== Problem description ==
Copy out every line of the data where the word "size" is found.

---

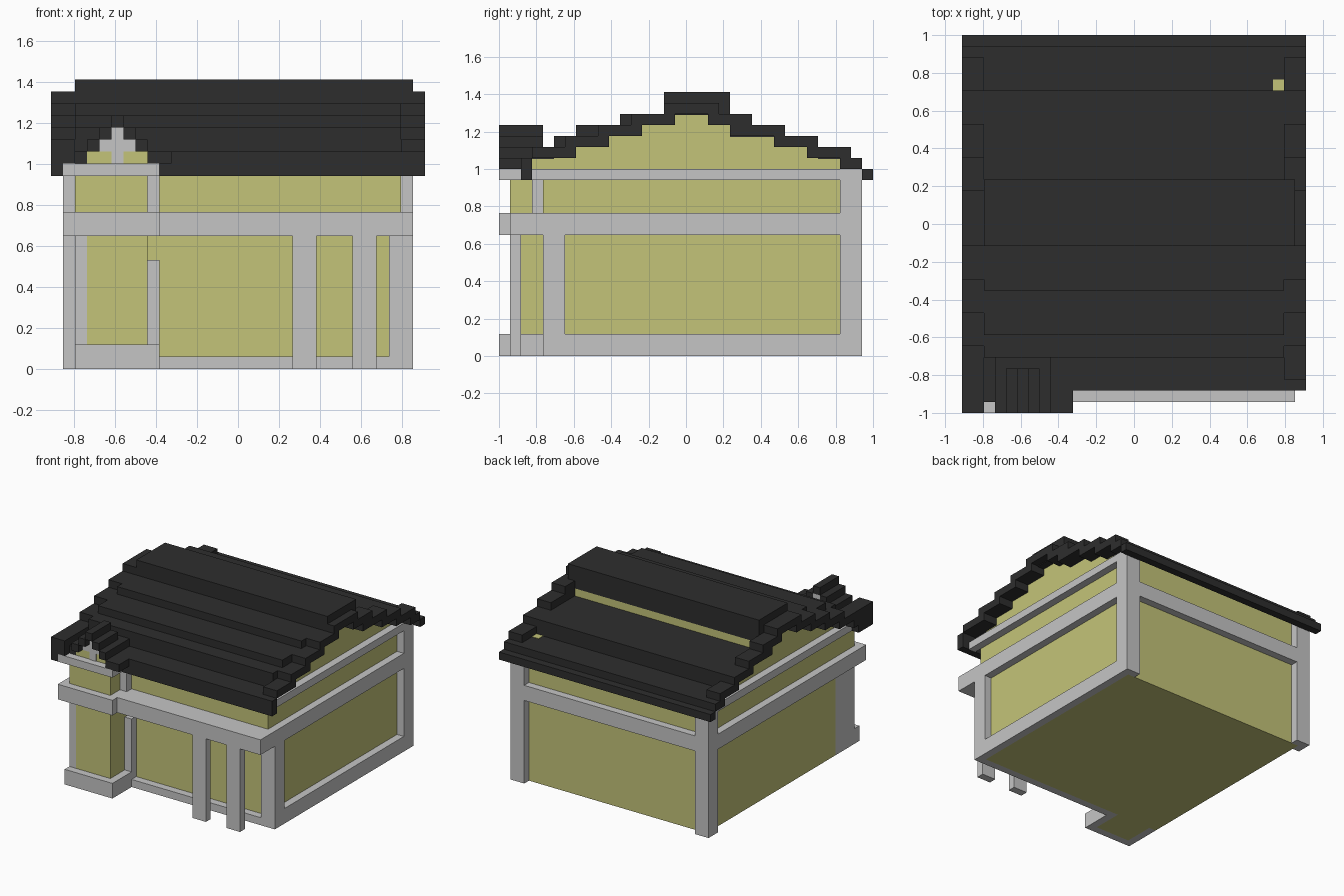
import bpy, bmesh
from mathutils import Vector

cube = bpy.data.objects.get("Cube")
if cube:
    bpy.data.objects.remove(cube, do_unlink=True)

U = 2 / 34  # block size; all part sizes below are in blocks


def material(name, rgb):
    m = bpy.data.materials.new(name)
    m.use_nodes = True
    col = (*rgb, 1)
    m.diffuse_color = col
    bsdf = next(n for n in m.node_tree.nodes if n.type == 'BSDF_PRINCIPLED')
    bsdf.inputs["Base Color"].default_value = col
    bsdf.inputs["Roughness"].default_value = 0.9
    return m


GRAY = material("stone_gray", (0.56, 0.56, 0.56))
YELLOW = material("plaster_yellow", (0.55, 0.55, 0.19))
DARK = material("roof_charcoal", (0.027, 0.027, 0.027))


def part(name, mat, *boxes):
    """One object made of boxes (x0, x1, y0, y1, z0, z1)."""
    bm = bmesh.new()
    for x0, x1, y0, y1, z0, z1 in boxes:
        verts = bmesh.ops.create_cube(bm, size=1)["verts"]
        for v in verts:
            v.co = Vector((((x0 + x1) / 2 + v.co.x * (x1 - x0) - 15.5) * U,
                           ((y0 + y1) / 2 + v.co.y * (y1 - y0) - 17) * U,
                           ((z0 + z1) / 2 + v.co.z * (z1 - z0)) * U))
    me = bpy.data.meshes.new(name)
    bm.to_mesh(me)
    bm.free()
    me.materials.append(mat)
    ob = bpy.data.objects.new(name, me)
    bpy.context.scene.collection.objects.link(ob)


def height(steps, y):
    """Height of a stepped line at row y; steps are (first row, height)."""
    return [h for start, h in steps if start <= y][-1]


def runs(*lines):
    """Split the rows where any of the stepped lines changes."""
    cuts = sorted({s for line in lines for s, _ in line})
    for a, b in zip(cuts, cuts[1:]):
        yield (a, b, *[height(line, a) for line in lines])


# Walls
part("main_wall_lower", YELLOW, (2, 29, 5, 32, 0, 13))
part("main_wall_upper", YELLOW, (2, 29, 4, 32, 13, 17))
part("bay_wall_lower", YELLOW, (3, 8, 1, 5, 0, 12))
part("bay_wall_upper", YELLOW, (2, 8, 1, 4, 12.5, 17))

# Frame: columns and porch posts
part("front_right_column", GRAY, (28, 30, 4, 5, 0, 11), (29, 30, 5, 6, 0, 11))
part("back_columns", GRAY,
     (28, 30, 32, 33, 0, 17), (29, 30, 31, 32, 0, 17),
     (1, 3, 32, 33, 0, 17), (1, 2, 31, 32, 0, 17))
part("bay_column", GRAY, (2, 3, 1, 5, 0, 11))
for i, x in enumerate((20, 25)):
    part(f"porch_post_{i + 1}", GRAY, (x, x + 2, 1, 2, 0, 11))
part("bay_side_post_lower", GRAY, (8, 9, 4, 5, 0, 9))
part("bay_side_post_upper", GRAY, (8, 9, 3, 4, 13, 16))

# Frame: base and horizontal beams
part("base_beams", GRAY, (9, 28, 4, 5, 0, 1), (29, 30, 6, 31, 0, 2))
part("bay_base", GRAY, (2, 9, 0, 1, 0, 2), (8, 9, 1, 4, 0, 2))
part("middle_beam", GRAY,
     (1, 9, 0, 4, 11, 13), (9, 30, 1, 4, 11, 13),
     (1, 2, 4, 33, 11, 13), (29, 30, 4, 33, 11, 13),
     (2, 29, 32, 33, 11, 13), (9, 29, 4, 5, 11, 13))
part("top_beams", GRAY, (29, 30, 3, 31, 16, 17), (1, 2, 3, 31, 16, 17),
     (1, 9, 0, 3, 16, 17))

# Stepped roof lines along the depth: gable wall top, verge top, slab top
WALL = [(3, 18), (7, 19), (10, 20), (13, 21), (16, 22), (19, 21), (21, 20),
        (25, 19), (28, 18), (31, 17), (33, 17)]
VERGE = [(3, 19), (6, 20), (9, 21), (12, 22), (15, 23), (20, 22), (23, 21),
         (26, 20), (29, 19), (32, 18), (33, 18)]
SLAB = [(3, 18), (5, 20), (7, 21), (11, 22), (21, 20), (29, 18), (33, 18)]

gable, slab, verge = [], [], []
for a, b, wall, top in runs(WALL, SLAB):
    low = min(wall, top - 0.1)
    if low > 17:
        gable.append((2, 29, a, b, 17, low))
    slab.append((2, 29, a, b, low, top))
for a, b, low, top in runs(WALL, VERGE):
    verge += [(0, 2, a, b, low, top), (29, 31, a, b, low, top)]

part("gable_wall", YELLOW, *gable)
part("roof_slabs", DARK, *slab)
part("roof_verges", DARK, *verge)
part("roof_ridge", DARK, (2, 30, 15, 21, 21.9, 24))
part("roof_eaves", DARK, (0, 31, 2, 3, 16, 18), (0, 31, 33, 34, 16, 17))
part("roof_gap_patch", YELLOW, (28, 29, 29, 30, 17.95, 18.05))

# Small gable over the bay
part("bay_gable_wall", YELLOW, (3, 5, 1, 4, 17, 18), (6, 8, 1, 4, 17, 18))
part("bay_gable_trim", GRAY, (5, 6, 0.9, 4, 17, 20), (4, 7, 0.9, 4, 18, 19))
bay_roof = [(5, 6, 0, 4, 20, 21),
            (0, 2, 0, 4, 17, 18), (0, 1, 0, 3, 16, 17), (2, 3, 1, 5, 17, 18),
            (8, 10, 0, 5, 17, 18)]
for x, z, back in ((4, 19, 4), (3, 18, 5)):
    for x0 in (x, 10 - x):
        bay_roof.append((x0, x0 + 1, 0, back, z, z + 1))
part("bay_roof", DARK, *bay_roof)
# Raised end blocks where the bay roof meets the main verge
part("bay_roof_side", DARK, (0, 2, 0, 3, 18, 19), (4, 7, 3, 5, 18, 19))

---

== Response to the exercise ==
U = 2 / 34  # block size; all part sizes below are in blocks
        verts = bmesh.ops.create_cube(bm, size=1)["verts"]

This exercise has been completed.